We cook chicken. We cook pork. We cook beef (okay, some of us more than others — I take mine medium-rare). So why do we eat raw fish? Is sushi really safe?
The why is pretty simple: to many of us, raw fish tastes fantastic, and has a completely different than cooked fish. As for the safety of eating uncooked fish… well, that’s pretty simple, too.
Hey, fish — freeze!
One big reason why sushi fans don’t have to worry about getting sick from eating raw fish is simple: The FDA mandates that any fish served as sushi in the US must first be frozen. Specifically, for seven days at -4 degrees F, or for 15 to 24 hours at -31 degrees F (depending on selling temperature). This kills any parasites that could be contained within the fish.
Furthermore, documentation is required to verify parasite destruction of each type of fish that will be served raw, partially-cooked or only marinated — except for Yellowfin tuna and Bigeye tuna (ahi), Northern bluefin tuna and Southern bluefin (maguro), and farm-raised, aqua-cultured fish.

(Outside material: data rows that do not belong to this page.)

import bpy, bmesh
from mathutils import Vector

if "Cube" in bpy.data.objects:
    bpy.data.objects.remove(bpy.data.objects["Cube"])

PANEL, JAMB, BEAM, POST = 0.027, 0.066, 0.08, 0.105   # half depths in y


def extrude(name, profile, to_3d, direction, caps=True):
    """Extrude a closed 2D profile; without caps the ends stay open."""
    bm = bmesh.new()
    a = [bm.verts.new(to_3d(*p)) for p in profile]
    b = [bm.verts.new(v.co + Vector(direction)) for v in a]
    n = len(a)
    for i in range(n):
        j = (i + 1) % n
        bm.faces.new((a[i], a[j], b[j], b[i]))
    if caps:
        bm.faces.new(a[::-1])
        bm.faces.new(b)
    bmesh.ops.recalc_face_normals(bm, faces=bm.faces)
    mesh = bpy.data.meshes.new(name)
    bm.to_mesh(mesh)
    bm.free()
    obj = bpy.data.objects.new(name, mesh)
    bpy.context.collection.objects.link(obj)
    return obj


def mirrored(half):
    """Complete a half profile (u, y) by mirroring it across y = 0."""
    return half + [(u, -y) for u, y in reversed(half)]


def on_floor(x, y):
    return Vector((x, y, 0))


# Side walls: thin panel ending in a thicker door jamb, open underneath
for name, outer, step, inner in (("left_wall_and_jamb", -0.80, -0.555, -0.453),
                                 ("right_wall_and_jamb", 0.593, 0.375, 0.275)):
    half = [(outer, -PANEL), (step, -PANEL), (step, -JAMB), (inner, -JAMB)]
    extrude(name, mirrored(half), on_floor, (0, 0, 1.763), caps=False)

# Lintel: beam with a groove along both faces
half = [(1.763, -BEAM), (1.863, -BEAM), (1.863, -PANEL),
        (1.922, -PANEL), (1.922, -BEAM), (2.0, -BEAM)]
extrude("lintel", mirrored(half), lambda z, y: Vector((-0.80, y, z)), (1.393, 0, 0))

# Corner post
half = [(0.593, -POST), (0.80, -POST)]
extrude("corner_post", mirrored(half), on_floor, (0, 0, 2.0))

When it comes to foodborne illness, the CDC reports that the number of people who fall victim to sushi-related illness is far, far lower than the number of people who fall victim to contaminated produce every year.
The most likely culprit for foodborne illness from eating sushi comes from the rice — bacillus cereus spreads rapidly at rice that sits at room temperature. Luckily, sushi rice is prepared with vinegar, lowering its pH to 4.1, killing most of the pesky microbes that make us sick.

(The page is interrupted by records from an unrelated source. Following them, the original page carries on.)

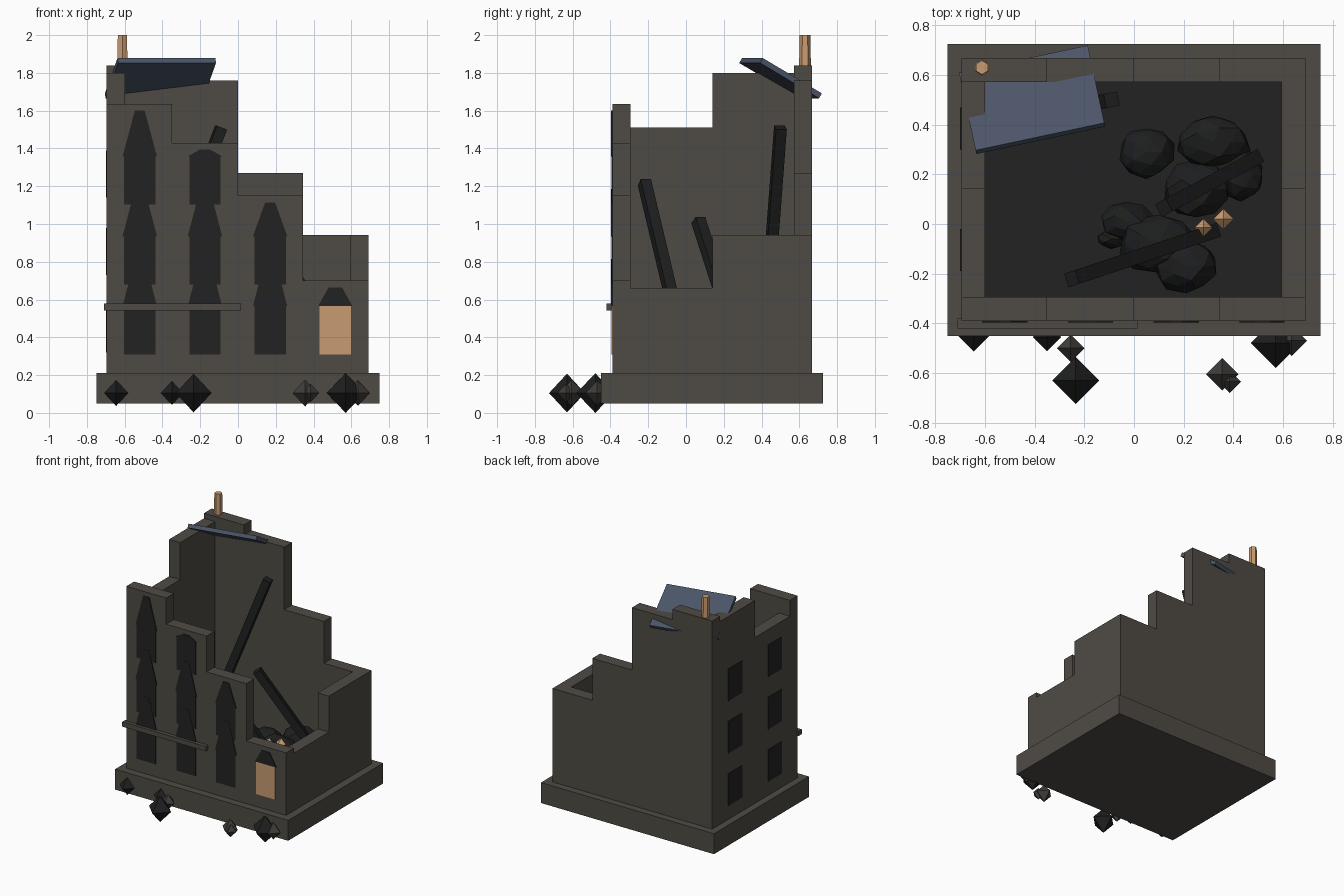
import bpy, bmesh, math, random
from mathutils import Vector

random.seed(4)
cube = bpy.data.objects.get("Cube")
if cube:
    bpy.data.objects.remove(cube, do_unlink=True)


def material(name, r, g, b):
    m = bpy.data.materials.new(name)
    m.use_nodes = True
    m.diffuse_color = (r, g, b, 1)
    bsdf = next(n for n in m.node_tree.nodes if n.type == 'BSDF_PRINCIPLED')
    bsdf.inputs["Base Color"].default_value = (r, g, b, 1)
    bsdf.inputs["Roughness"].default_value = 0.9
    return m


STONE = material("weathered stone", .078, .07, .058)
CHAR = material("charcoal", .016, .0165, .0165)
SOOT = material("sooty rubble", .013, .0135, .014)
GREY = material("grey rubble", .05, .047, .042)
SLATE = material("blue slate", .07, .09, .135)
GLOW = material("warm glow", .58, .33, .165)


def finish(name, bm, mat):
    bmesh.ops.recalc_face_normals(bm, faces=bm.faces)
    mesh = bpy.data.meshes.new(name)
    bm.to_mesh(mesh)
    bm.free()
    mesh.materials.append(mat)
    ob = bpy.data.objects.new(name, mesh)
    bpy.context.collection.objects.link(ob)
    return ob


def box(name, x, y, z, mat):
    """Box from (min, max) ranges."""
    bm = bmesh.new()
    bmesh.ops.create_cube(bm, size=1)
    for v in bm.verts:
        v.co = [r[0] if c < 0 else r[1] for c, r in zip(v.co, (x, y, z))]
    return finish(name, bm, mat)


def extrude(name, pts, depth, mat):
    """Extrude a 3D outline along a depth vector."""
    bm = bmesh.new()
    face = bm.faces.new([bm.verts.new(p) for p in pts])
    ext = bmesh.ops.extrude_face_region(bm, geom=[face])["geom"]
    moved = [g for g in ext if isinstance(g, bmesh.types.BMVert)]
    bmesh.ops.translate(bm, verts=moved, vec=Vector(depth))
    return finish(name, bm, mat)


def stepped_wall(name, edges, tops, across, along_x):
    """Ruined wall with one stepped silhouette."""
    z0 = .2
    prof = [(edges[0], z0)]
    for a, b, t in zip(edges, edges[1:], tops):
        prof += [(a, t), (b, t)]
    prof.append((edges[-1], z0))
    w = across[1] - across[0]
    if along_x:
        return extrude(name, [(u, across[0], z) for u, z in prof], (0, w, 0), STONE)
    return extrude(name, [(across[0], u, z) for u, z in prof], (w, 0, 0), STONE)


# Plinth, floor and four broken walls
L, R, F, B = -.695, .69, -.39, .668
T = .096
box("plinth", (-.75, .75), (-.45, .725), (.05, .21), STONE)
box("burnt_floor", (L + T, R - T), (F + T, B - T), (.2, .28), CHAR)
bays = [L, -.35, 0, .345, R]
front_tops = [1.635, 1.43, 1.15, .70]
stepped_wall("front_wall", bays, front_tops, (F, F + T), True)
stepped_wall("back_wall", bays, [1.84, 1.76, 1.27, .942], (B - T, B), True)
side = [F + T, .14, B - T]
stepped_wall("left_side_wall_tall", side, [1.51, 1.80], (L, L + T), False)
stepped_wall("right_side_wall_low", side, [.66, .942], (R - T, R), False)

# Front windows: thin panes with tapering heads
PANE = .255
for bay, top in enumerate(front_tops):
    cx = -.52 + .345 * bay
    for base in (.31, .68, 1.103):
        spring = base + PANE
        if spring > top - .03:
            continue
        apex = min(spring + .25, top - .035)
        lit = bay == 3
        box("front_window_pane", (cx - .083, cx + .083), (F - .005, F + .02),
            (base, spring), GLOW if lit else CHAR)
        tip = .035 if lit else .026
        outline = [(cx - .091, spring), (cx + .091, spring), (cx + tip, apex), (cx - tip, apex)]
        extrude("front_window_head", [(x, F - .007, z) for x, z in outline], (0, .02, 0), CHAR)

# Side windows
for cy in (-.105, .385):
    for base in (.32, .73, 1.14):
        box("side_window", (L - .005, L + .01), (cy - .085, cy + .085), (base, base + .25), CHAR)

# Ledge across the front
box("front_ledge", (-.71, .015), (-.42, F + .01), (.543, .58), STONE)

# Loose roof slab and chimney stub
slab = box("roof_slab", (-.265, .265), (-.185, .185), (-.03, 0), SLATE)
slab.location = (-.412, .508, 1.785)
slab.rotation_euler = (-.53, 0, .21)

bm = bmesh.new()
bmesh.ops.create_cone(bm, cap_ends=True, segments=6, radius1=.032, radius2=.028, depth=.2)
finish("chimney_stub", bm, GLOW).location = (-.612, .63, 1.9)


# Fallen beams
def beam(start, end, size=.058):
    a, b = Vector(start), Vector(end)
    d = b - a
    h = size / 2
    ob = box("fallen_beam", (-h, h), (-h, h), (0, d.length), SOOT)
    ob.location = a
    ob.rotation_euler = d.to_track_quat('Z', 'Y').to_euler()


beam((-.25, -.22, 1.22), (.32, -.03, .42))
beam((-.09, .50, 1.51), (-.52, .415, .38))
beam((.12, .065, 1.02), (.49, .265, .40))


# Rubble heap inside
def boulder(x, y, rx, ry, z):
    bm = bmesh.new()
    bmesh.ops.create_icosphere(bm, subdivisions=2, radius=1)
    for v in bm.verts:
        v.co *= random.uniform(.88, 1.06)
        v.co = (v.co.x * rx, v.co.y * ry, v.co.z * .11)
    finish("rubble_boulder", bm, SOOT).location = (x, y, z)


for spot in ((.05, .29, .115, .105, .36), (.32, .33, .15, .11, .42), (.43, .2, .1, .11, .37),
             (.25, .14, .13, .12, .41), (-.03, .01, .11, .08, .36), (.1, -.08, .17, .12, .42),
             (.21, -.17, .13, .11, .43), (-.09, -.06, .06, .04, .3)):
    boulder(*spot)


# Octahedral debris
def octahedron(name, x, y, z, r, rz, mat):
    bm = bmesh.new()
    ring = [bm.verts.new((r * math.cos(i * math.pi / 2), r * math.sin(i * math.pi / 2), 0))
            for i in range(4)]
    for tip in (bm.verts.new((0, 0, rz)), bm.verts.new((0, 0, -rz))):
        for i in range(4):
            bm.faces.new((ring[i], ring[(i + 1) % 4], tip))
    finish(name, bm, mat).location = (x, y, z)


for x, y, r, mat in ((-.645, -.45, .063, SOOT), (-.35, -.455, .058, SOOT), (-.235, -.63, .095, SOOT),
                     (-.255, -.5, .055, GREY), (.355, -.605, .066, GREY), (.385, -.635, .045, GREY),
                     (.57, -.48, .1, SOOT), (.635, -.47, .062, GREY)):
    octahedron("fallen_stone", x, y, .105, r, min(r * 1.08, .105), mat)
for x, y, r in ((.28, -.015, .036), (.36, .02, .042)):
    octahedron("ember", x, y, .53, r, r, GLOW)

If you’re a casual sushi eater, you don’t really have much to worry about here, as the doses are low enough to be of little concern. If you are throwing down at the local sushi bar weekly, or are pregnant or planning on becoming pregnant, here’s a partial list of common fish known to be high in mercury content:
Ahi (yellowfin tuna)
Hamachi (young yellowtail)
Maguro (bigeye, bluefin, or yellowfin tuna)
Toro (bigeye, bluefin, or yellowfin tuna, sometimes called “fatty tuna”)
Careful with the puffer fish
Known as fugu — as well as blowfish and pufferfish, among other names — only come from two safe sources, according to the FDA. They need to be either imported puffer fish that have been processed and prepared by specially trained and certified fish cutters in Shimonoseki, Japan, or 2) puffer fish caught in the mid-Atlantic coastal waters of the United States.
The problem isn’t foodborne bacteria, and the stakes are much higher. The liver, gonads, intestines and skin of some puffer fish contain the toxins tetrodotoxin and/or saxitoxin, which are more deadly than cyanide and can affect your central nervous system. (Making the situation worse is that there are no known antidotes for these toxins.) Therefore, fugu must be cleaned and prepared properly so the organs containing the toxins are carefully removed and don’t contaminate the fish flesh. (The toxins cannot be destroyed by cooking or freezing.)
Before ordering or buying puffer fish, ask where it came from — and when in doubt, skip the fugu and try something else.
The bottom line is — go ahead and shove those rolls, sashimi, and nigiri down your throat by the handful, you’re highly unlikely to get sick from it. Less likely than you are to get sick from a rare steak, in fact. So what are you waiting for? Get out there and give sushi a try! (Just don’t hang on to any leftovers after a day.)